## Data in this exercise
★ ★ ★
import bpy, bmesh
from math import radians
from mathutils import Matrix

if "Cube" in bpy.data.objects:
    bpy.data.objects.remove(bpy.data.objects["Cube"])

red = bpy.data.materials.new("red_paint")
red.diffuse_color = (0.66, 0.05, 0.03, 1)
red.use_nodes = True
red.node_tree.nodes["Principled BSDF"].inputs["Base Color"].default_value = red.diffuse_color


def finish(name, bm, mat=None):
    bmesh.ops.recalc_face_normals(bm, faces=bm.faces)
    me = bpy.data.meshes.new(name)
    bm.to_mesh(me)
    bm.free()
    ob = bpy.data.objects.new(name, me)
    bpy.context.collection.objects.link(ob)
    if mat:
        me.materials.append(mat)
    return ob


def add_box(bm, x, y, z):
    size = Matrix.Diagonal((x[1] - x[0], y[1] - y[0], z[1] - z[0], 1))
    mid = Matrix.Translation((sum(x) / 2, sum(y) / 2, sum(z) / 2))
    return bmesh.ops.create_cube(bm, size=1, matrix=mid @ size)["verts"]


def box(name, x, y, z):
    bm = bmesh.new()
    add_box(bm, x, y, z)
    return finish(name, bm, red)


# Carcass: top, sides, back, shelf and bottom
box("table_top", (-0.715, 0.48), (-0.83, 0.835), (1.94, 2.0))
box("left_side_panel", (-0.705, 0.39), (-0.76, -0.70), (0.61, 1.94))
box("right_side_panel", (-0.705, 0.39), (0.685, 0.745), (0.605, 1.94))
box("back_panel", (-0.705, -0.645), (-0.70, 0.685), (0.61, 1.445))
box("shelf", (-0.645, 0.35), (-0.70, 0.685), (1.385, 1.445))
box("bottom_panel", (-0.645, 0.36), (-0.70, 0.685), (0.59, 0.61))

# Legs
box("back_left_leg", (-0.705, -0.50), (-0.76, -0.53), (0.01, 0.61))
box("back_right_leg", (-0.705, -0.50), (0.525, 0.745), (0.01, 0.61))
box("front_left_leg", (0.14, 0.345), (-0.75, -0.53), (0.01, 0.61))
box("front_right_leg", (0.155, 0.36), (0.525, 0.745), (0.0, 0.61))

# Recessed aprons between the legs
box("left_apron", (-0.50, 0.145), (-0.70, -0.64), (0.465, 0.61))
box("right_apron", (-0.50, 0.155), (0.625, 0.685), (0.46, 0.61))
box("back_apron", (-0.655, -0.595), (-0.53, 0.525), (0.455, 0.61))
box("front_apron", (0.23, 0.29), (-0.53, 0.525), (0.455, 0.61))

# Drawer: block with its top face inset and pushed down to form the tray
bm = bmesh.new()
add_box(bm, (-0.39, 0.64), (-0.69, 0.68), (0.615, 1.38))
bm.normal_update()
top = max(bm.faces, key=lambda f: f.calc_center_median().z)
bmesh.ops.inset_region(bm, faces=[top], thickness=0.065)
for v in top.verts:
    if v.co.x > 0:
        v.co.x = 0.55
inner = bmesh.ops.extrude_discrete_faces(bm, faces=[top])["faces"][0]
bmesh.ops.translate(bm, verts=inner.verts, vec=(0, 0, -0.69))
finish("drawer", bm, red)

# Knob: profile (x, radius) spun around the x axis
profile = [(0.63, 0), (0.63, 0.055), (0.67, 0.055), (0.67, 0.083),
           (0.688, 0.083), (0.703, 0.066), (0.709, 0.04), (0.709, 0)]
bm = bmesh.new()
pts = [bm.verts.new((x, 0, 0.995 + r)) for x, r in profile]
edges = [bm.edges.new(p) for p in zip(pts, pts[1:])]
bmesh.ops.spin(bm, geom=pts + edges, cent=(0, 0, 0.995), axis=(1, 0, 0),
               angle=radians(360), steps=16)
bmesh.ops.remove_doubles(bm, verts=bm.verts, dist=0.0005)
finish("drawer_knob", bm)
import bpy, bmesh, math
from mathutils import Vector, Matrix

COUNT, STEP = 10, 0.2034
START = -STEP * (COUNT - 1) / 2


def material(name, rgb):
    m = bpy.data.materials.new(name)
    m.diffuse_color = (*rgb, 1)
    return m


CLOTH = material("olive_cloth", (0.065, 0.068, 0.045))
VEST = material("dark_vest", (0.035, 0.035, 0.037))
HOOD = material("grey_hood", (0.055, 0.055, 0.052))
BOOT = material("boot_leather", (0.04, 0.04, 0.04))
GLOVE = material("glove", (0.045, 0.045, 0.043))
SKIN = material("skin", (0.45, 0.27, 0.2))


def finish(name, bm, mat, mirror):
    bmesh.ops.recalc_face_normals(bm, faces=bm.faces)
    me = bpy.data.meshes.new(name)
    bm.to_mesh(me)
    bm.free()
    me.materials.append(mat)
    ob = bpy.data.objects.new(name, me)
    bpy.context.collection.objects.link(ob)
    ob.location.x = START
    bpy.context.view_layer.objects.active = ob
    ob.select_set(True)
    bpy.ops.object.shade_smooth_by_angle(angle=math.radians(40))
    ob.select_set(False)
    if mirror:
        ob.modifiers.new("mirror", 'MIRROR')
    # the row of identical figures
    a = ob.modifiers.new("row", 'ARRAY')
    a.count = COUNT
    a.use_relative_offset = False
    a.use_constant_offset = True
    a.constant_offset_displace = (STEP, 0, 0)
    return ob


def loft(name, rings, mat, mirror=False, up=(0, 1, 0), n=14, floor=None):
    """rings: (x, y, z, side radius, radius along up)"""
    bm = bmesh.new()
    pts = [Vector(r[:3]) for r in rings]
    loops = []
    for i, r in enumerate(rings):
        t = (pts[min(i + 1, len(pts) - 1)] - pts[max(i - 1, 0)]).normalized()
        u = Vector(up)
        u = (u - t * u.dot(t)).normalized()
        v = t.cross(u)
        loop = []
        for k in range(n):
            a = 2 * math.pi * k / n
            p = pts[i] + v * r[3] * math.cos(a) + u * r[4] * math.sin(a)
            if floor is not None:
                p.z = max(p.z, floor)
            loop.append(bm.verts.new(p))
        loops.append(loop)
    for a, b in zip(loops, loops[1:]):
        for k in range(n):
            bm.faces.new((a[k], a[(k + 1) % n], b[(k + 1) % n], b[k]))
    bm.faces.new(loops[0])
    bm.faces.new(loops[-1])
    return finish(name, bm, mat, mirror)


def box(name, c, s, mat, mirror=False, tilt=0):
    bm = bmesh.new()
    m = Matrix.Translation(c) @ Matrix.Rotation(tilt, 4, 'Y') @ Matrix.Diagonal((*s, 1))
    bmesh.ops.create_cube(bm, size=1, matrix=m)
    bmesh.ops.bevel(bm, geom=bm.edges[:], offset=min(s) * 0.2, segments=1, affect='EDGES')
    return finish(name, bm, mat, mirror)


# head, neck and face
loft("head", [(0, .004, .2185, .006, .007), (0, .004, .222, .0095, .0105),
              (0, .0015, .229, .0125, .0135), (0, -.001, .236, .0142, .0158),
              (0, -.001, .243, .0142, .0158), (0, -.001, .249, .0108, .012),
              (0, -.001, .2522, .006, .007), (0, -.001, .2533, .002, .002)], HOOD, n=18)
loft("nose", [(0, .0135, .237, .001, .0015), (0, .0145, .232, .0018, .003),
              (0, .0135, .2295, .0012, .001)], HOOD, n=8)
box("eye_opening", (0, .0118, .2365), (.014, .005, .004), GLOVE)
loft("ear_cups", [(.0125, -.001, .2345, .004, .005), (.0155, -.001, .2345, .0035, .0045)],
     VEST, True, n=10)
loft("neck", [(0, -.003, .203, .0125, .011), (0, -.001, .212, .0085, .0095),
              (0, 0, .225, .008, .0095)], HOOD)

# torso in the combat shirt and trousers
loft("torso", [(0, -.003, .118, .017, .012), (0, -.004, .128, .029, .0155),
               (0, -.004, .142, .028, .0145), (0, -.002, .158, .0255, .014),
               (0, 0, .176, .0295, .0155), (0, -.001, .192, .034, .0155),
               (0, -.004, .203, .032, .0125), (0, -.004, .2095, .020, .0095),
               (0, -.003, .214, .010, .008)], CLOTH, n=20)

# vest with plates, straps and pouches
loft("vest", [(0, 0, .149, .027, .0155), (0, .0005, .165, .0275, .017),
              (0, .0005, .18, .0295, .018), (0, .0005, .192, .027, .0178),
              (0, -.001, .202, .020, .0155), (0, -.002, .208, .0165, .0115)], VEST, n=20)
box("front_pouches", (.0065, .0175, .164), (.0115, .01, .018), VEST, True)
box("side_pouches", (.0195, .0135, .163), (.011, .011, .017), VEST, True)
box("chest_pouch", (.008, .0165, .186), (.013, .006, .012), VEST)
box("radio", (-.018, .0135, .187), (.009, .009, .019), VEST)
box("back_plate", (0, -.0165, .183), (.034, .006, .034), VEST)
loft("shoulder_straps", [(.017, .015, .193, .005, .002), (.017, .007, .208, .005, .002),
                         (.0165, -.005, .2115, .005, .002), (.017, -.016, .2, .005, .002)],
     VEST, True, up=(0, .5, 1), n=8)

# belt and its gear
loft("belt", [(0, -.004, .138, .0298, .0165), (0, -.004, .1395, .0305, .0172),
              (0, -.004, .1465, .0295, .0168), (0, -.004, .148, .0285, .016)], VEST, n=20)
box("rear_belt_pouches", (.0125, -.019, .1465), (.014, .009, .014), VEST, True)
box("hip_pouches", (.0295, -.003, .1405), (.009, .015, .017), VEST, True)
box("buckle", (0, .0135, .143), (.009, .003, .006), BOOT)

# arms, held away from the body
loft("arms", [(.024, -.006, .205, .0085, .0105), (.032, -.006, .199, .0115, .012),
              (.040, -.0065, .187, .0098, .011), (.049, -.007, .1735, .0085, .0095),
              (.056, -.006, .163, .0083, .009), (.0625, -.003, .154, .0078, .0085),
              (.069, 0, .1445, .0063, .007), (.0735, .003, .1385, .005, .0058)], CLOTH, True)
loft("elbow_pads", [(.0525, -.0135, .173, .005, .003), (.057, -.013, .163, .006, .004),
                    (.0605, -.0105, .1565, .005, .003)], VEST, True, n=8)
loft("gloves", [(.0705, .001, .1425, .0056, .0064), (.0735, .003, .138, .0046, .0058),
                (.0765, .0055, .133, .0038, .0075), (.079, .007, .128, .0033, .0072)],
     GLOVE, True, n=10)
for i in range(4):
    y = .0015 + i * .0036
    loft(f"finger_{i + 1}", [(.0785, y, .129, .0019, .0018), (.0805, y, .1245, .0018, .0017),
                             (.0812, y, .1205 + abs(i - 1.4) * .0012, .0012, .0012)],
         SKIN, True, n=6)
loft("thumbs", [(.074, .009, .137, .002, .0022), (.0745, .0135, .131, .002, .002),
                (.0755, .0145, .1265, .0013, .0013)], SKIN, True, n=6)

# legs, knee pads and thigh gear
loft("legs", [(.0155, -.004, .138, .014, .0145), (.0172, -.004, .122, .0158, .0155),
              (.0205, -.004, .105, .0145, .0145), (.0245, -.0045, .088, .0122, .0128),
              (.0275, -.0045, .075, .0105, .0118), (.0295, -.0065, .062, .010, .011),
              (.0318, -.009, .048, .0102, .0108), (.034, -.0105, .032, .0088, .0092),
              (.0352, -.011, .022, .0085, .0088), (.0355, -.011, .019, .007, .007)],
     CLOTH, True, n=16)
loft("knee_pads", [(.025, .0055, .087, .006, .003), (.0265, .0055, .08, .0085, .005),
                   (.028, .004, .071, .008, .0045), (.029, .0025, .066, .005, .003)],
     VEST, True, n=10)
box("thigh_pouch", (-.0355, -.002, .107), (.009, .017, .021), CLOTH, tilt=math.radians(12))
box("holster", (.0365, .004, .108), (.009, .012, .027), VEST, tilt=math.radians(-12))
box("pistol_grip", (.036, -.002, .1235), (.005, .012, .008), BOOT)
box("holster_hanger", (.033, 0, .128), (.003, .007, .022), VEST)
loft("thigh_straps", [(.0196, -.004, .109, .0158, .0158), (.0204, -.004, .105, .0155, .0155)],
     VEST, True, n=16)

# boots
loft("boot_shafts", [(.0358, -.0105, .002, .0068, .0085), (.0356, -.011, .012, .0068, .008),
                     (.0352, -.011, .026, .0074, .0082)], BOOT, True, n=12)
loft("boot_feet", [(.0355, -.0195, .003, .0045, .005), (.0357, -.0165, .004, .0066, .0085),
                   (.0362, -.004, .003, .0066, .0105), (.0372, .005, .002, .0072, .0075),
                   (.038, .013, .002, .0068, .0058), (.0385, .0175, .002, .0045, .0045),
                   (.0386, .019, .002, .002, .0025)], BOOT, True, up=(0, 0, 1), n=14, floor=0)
★ ★ ★
## What this task involves
Would you copy out exactly the lines above that start at the one containing "VEST, True, up=(0, .5, 1), n=8)" and end at the one containing "# legs, knee pads and thigh gear", inclusive?

## Response box
     VEST, True, up=(0, .5, 1), n=8)

# belt and its gear
loft("belt", [(0, -.004, .138, .0298, .0165), (0, -.004, .1395, .0305, .0172),
              (0, -.004, .1465, .0295, .0168), (0, -.004, .148, .0285, .016)], VEST, n=20)
box("rear_belt_pouches", (.0125, -.019, .1465), (.014, .009, .014), VEST, True)
box("hip_pouches", (.0295, -.003, .1405), (.009, .015, .017), VEST, True)
box("buckle", (0, .0135, .143), (.009, .003, .006), BOOT)

# arms, held away from the body
loft("arms", [(.024, -.006, .205, .0085, .0105), (.032, -.006, .199, .0115, .012),
              (.040, -.0065, .187, .0098, .011), (.049, -.007, .1735, .0085, .0095),
              (.056, -.006, .163, .0083, .009), (.0625, -.003, .154, .0078, .0085),
              (.069, 0, .1445, .0063, .007), (.0735, .003, .1385, .005, .0058)], CLOTH, True)
loft("elbow_pads", [(.0525, -.0135, .173, .005, .003), (.057, -.013, .163, .006, .004),
                    (.0605, -.0105, .1565, .005, .003)], VEST, True, n=8)
loft("gloves", [(.0705, .001, .1425, .0056, .0064), (.0735, .003, .138, .0046, .0058),
                (.0765, .0055, .133, .0038, .0075), (.079, .007, .128, .0033, .0072)],
     GLOVE, True, n=10)
for i in range(4):
    y = .0015 + i * .0036
    loft(f"finger_{i + 1}", [(.0785, y, .129, .0019, .0018), (.0805, y, .1245, .0018, .0017),
                             (.0812, y, .1205 + abs(i - 1.4) * .0012, .0012, .0012)],
         SKIN, True, n=6)
loft("thumbs", [(.074, .009, .137, .002, .0022), (.0745, .0135, .131, .002, .002),
                (.0755, .0145, .1265, .0013, .0013)], SKIN, True, n=6)

# legs, knee pads and thigh gear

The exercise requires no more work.